I could write my memoirs with that pencil, if I had any memoirs to write.
Which is more than can be said for my broadband provider, or yahoo, or google, at this moment.
If you give me your snailmail address, I might well continue this blog in Victorian copperplate, using, of course, my dad's trusty Wrekin Brewery pencil.
Now, let's see if I can get online and publish this.....

Monday, September 01, 2008

What's the big deal?

I have thought hard and long about the male obsession with the female bosom. Indeed, so dedicated am I to understanding this peculiar phenomomenon that I take every opportunity to visit nearby towns in order to study the object of the obsession, and to try to understand what is involved.
I am sorry, but I cannot see what is so exciting about the mammary glands of the human female. Well, with the possible exception of Nigella Lawson, and certain ladies on tractors. Mind you, I AM a child of the 60s....
And now, if you will excuse me, I will get back to Moby Dick.

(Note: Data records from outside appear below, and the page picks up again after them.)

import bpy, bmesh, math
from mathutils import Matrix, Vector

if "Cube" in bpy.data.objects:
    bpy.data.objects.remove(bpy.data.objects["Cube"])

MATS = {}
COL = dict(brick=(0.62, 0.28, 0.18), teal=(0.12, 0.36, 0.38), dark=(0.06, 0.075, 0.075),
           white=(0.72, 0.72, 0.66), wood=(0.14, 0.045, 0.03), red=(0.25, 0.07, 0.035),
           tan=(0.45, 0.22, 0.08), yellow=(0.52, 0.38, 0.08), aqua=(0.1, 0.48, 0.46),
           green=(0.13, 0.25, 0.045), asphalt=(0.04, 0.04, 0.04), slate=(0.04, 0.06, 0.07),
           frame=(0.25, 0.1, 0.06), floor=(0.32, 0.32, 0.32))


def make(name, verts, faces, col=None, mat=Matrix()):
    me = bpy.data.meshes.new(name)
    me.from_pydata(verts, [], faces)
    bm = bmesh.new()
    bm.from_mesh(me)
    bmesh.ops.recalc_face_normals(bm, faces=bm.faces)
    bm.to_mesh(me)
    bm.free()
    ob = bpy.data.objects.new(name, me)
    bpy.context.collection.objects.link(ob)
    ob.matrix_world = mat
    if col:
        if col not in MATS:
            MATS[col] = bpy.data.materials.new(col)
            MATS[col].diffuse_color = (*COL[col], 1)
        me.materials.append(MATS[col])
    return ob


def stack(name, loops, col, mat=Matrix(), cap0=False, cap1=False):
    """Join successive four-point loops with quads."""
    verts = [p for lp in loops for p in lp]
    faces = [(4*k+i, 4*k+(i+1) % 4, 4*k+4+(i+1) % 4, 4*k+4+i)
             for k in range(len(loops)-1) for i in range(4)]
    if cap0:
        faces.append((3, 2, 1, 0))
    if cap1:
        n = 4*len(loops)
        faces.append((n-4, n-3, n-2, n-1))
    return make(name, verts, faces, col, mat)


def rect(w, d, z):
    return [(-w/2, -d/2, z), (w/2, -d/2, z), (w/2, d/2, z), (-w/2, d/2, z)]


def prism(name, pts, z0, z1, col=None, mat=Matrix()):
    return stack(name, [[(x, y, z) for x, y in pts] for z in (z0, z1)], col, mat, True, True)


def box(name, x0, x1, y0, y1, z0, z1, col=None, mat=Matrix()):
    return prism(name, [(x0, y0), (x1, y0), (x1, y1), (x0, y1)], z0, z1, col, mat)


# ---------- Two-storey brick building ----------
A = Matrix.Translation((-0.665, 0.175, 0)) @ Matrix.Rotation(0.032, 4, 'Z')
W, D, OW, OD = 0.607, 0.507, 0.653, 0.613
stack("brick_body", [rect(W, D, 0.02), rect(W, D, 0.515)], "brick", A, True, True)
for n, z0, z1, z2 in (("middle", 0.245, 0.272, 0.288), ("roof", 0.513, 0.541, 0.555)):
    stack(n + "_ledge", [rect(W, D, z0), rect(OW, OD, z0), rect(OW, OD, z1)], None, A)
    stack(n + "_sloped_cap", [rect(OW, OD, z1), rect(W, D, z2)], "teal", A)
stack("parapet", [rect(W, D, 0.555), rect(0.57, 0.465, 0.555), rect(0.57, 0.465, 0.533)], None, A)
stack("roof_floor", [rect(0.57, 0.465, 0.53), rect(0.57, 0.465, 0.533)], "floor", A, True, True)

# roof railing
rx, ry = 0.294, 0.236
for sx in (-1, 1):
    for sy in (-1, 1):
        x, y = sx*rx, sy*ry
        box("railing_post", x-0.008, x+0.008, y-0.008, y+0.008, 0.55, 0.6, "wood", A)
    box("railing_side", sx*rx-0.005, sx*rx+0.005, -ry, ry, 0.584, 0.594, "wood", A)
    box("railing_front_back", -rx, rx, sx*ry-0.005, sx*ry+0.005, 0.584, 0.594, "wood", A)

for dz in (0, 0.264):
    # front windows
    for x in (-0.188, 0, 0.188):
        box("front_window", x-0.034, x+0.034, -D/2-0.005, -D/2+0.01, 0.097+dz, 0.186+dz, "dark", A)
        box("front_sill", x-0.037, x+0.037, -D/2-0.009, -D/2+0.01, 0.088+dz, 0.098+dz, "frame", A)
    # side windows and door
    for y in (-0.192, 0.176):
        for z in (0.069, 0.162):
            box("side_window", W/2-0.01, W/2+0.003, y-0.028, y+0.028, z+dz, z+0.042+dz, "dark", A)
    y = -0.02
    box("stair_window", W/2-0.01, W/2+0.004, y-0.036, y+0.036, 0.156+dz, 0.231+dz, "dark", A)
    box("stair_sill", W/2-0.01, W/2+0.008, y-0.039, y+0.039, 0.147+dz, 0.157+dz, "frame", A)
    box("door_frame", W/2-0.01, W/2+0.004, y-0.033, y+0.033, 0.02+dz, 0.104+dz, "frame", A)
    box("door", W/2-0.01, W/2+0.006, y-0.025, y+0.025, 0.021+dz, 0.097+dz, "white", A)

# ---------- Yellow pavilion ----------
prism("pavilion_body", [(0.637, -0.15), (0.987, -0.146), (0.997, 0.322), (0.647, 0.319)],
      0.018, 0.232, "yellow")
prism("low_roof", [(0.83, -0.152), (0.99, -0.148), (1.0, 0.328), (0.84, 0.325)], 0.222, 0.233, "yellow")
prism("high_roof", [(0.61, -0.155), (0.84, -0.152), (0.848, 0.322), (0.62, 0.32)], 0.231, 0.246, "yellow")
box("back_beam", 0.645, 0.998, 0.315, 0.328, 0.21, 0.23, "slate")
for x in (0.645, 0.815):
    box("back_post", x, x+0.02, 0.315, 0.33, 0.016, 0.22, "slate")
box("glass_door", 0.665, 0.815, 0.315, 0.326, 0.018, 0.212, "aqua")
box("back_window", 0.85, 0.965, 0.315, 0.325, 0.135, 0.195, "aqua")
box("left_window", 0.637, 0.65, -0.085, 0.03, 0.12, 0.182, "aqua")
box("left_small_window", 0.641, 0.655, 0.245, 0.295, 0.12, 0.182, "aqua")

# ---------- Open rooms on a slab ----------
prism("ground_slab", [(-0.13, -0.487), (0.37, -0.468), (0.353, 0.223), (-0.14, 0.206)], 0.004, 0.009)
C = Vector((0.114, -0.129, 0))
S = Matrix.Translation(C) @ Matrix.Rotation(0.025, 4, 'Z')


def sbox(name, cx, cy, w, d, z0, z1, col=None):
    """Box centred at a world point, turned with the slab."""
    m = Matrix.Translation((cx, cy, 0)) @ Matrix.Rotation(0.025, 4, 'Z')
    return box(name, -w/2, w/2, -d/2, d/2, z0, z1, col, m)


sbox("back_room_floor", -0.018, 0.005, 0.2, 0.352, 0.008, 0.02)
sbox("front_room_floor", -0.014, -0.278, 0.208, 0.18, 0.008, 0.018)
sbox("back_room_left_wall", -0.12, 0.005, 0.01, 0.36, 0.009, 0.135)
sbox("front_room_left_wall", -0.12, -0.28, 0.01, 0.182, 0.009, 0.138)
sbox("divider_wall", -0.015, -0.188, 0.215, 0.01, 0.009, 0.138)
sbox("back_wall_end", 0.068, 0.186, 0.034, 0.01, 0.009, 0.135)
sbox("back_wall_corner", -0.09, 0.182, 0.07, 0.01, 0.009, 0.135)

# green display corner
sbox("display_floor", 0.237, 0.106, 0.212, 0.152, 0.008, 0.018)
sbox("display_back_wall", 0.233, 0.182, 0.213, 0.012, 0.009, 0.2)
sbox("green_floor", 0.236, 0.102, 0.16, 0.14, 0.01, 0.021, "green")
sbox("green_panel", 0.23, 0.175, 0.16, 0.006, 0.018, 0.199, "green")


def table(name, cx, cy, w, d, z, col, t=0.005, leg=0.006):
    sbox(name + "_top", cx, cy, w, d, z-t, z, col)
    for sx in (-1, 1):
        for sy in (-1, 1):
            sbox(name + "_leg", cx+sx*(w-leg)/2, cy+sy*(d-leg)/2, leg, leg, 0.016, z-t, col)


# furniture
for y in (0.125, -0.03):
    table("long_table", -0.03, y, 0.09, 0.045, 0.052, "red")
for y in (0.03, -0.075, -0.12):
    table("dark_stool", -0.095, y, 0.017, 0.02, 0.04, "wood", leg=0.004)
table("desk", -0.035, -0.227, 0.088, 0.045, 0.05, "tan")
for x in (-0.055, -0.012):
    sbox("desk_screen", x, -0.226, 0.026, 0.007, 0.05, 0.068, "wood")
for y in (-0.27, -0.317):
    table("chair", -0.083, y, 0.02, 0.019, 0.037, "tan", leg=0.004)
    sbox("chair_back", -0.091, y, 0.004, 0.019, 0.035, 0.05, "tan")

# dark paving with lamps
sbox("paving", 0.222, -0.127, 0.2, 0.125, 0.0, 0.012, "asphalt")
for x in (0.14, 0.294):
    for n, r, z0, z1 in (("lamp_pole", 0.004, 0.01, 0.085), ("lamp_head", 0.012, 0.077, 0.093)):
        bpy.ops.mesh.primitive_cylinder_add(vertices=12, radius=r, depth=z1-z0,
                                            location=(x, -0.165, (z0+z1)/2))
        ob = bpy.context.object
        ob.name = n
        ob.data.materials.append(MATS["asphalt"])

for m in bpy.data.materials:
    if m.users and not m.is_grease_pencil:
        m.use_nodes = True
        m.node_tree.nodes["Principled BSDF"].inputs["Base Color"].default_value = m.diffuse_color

Oh my god, it's getting bigger!

Ladies reading this, I have little knowledge of your gyne problems as you get older: cervical erosion, mild incontinence, suspicious lumps, IBS, prolapsis, well, that's more than enough.
So, you can leave now, because I an going to talk about the problems that afflict males as they get older.
When I was fifty, I stood next to a Chinese man in a urinal, and admired the force of his act of micturition, compared to which mine was a dribble. So I visited my doctor, who with a practised finger in my rectum announced that I had an enlarged prostate gland which was constricting the neck of my bladder.
Hold on, this is nothing morbid. Stay with me, guys.
So, Mr Bullock, a gentle man, cored my prostate and solved my problem. After that I could pee like a Chinee.
"Will it recur?" I ask.
"Probably, but at least twenty years from now, so don't worry, "says the gentle Bullock.
Twenty-two years on, and in the context of the recent Olympic Games, I think I am once again in serious competition with the Chinese.
Ah yes, I hear you ask (including the ladies who did not have the good sense to stop reading), but what does the prostate gland actually DO? And what have you been doing to enlarge it again?
I think it is a great shame that the British do not have a written constitution, because, if we did, I would at this moment take the Fifth...